EXERCISE BRIEF
The records appear below. Report how many of their lines contain the word "loft", giving the number alone.

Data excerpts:

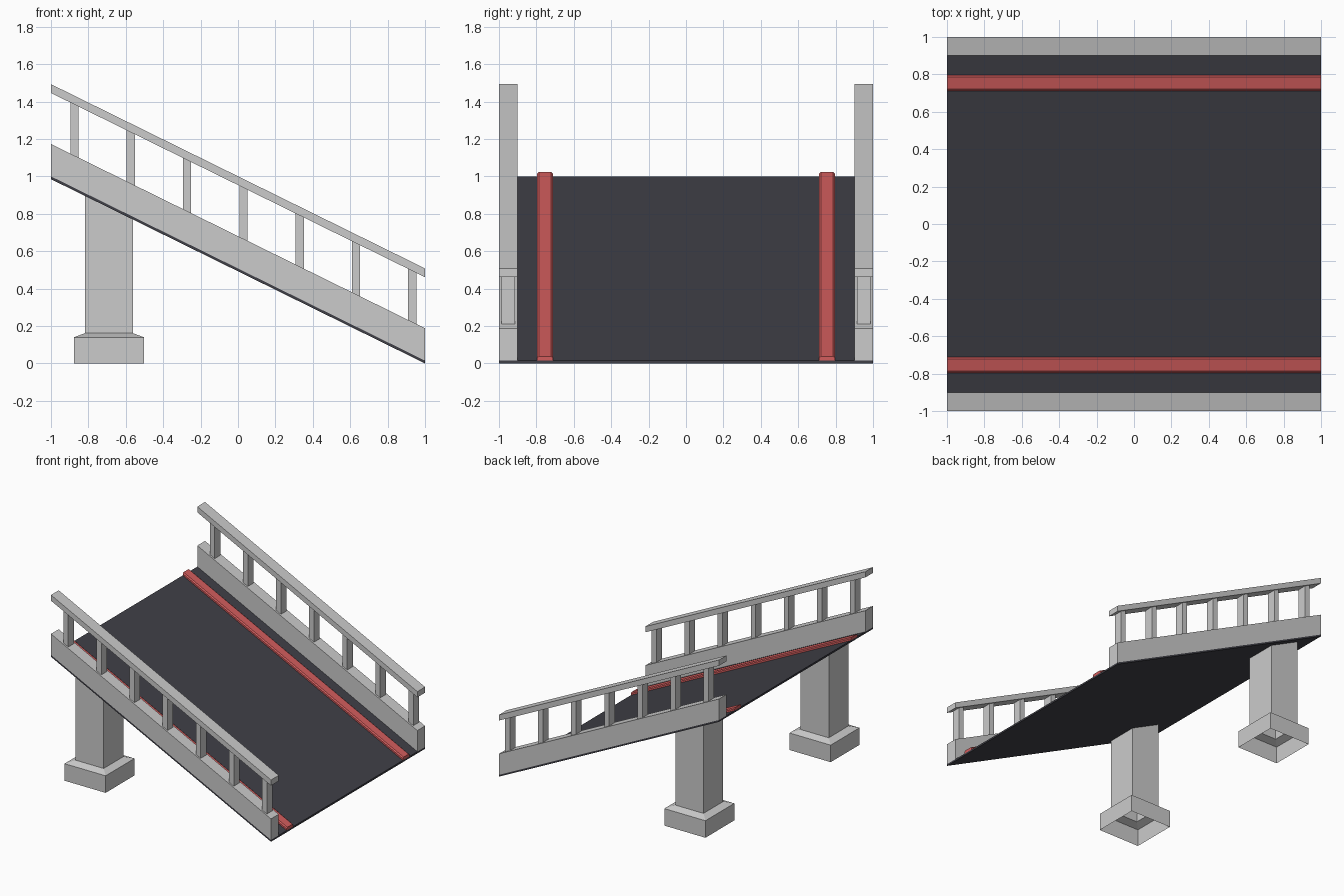
import bpy, bmesh

if "Cube" in bpy.data.objects:
    bpy.data.objects.remove(bpy.data.objects["Cube"])

SLOPE = -0.4925


def deck_z(x):
    return 0.5075 + SLOPE * x


def material(name, color):
    m = bpy.data.materials.new(name)
    m.diffuse_color = color
    m.use_nodes = True
    m.node_tree.nodes["Principled BSDF"].inputs["Base Color"].default_value = m.diffuse_color
    return m


def finish(name, bm, mat=None, mirror=True):
    bmesh.ops.recalc_face_normals(bm, faces=bm.faces)
    mesh = bpy.data.meshes.new(name)
    bm.to_mesh(mesh)
    bm.free()
    obj = bpy.data.objects.new(name, mesh)
    bpy.context.collection.objects.link(obj)
    if mat:
        mesh.materials.append(mat)
    if mirror:
        mod = obj.modifiers.new("Mirror", 'MIRROR')
        mod.use_axis = (False, True, False)
        mod.use_mirror_merge = False
    return obj


def loft(bm, rings, caps=True):
    loops = [[bm.verts.new(p) for p in ring] for ring in rings]
    for a, b in zip(loops, loops[1:]):
        n = len(a)
        for i in range(n):
            bm.faces.new((a[i], a[(i + 1) % n], b[(i + 1) % n], b[i]))
    if caps:
        bm.faces.new(loops[0])
        bm.faces.new(loops[-1])


def sloped(bm, profile, x0=-1, x1=1):
    """Sweep a (y, height above deck) profile down the slope."""
    loft(bm, [[(x, y, deck_z(x) + h) for y, h in profile] for x in (x0, x1)])


def rect(y0, y1, h0, h1):
    return [(y0, h0), (y1, h0), (y1, h1), (y0, h1)]


asphalt = material("asphalt", (0.05, 0.05, 0.063, 1))
red = material("red_paint", (0.65, 0.11, 0.11, 1))

# Thin road deck
bm = bmesh.new()
sloped(bm, rect(-1, 1, -0.015, 0))
finish("road_deck", bm, asphalt, mirror=False)

# Solid side walls and handrails
for name, h0, h1 in (("side_wall", 0, 0.173), ("handrail", 0.446, 0.493)):
    bm = bmesh.new()
    sloped(bm, rect(0.9, 1, h0, h1))
    finish(name, bm)

# Chamfered red strips
bm = bmesh.new()
sloped(bm, [(0.711, 0), (0.797, 0), (0.797, 0.015),
            (0.787, 0.023), (0.721, 0.023), (0.711, 0.015)])
finish("red_strip", bm, red)

# Railing posts
bm = bmesh.new()
for i in range(7):
    x = -0.874 + i * 0.301
    sloped(bm, rect(0.914, 0.987, 0.173, 0.446), x - 0.022, x + 0.022)
finish("railing_posts", bm)

# Hollow pillars on chamfered footings, cut to the deck slope
PX, PY = -0.69, 0.813
corners = [(-1, -1), (1, -1), (1, 1), (-1, 1)]
rings = [[(PX + sx * r, PY + sy * r, z) for sx, sy in corners]
         for r, z in ((0.187, 0), (0.187, 0.14), (0.128, 0.162))]
rings.append([(PX + sx * 0.128, PY + sy * 0.128,
               deck_z(PX + sx * 0.128) - 0.015) for sx, sy in corners])
bm = bmesh.new()
loft(bm, rings, caps=False)
finish("support_pillar", bm)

RESPONSE AREA
3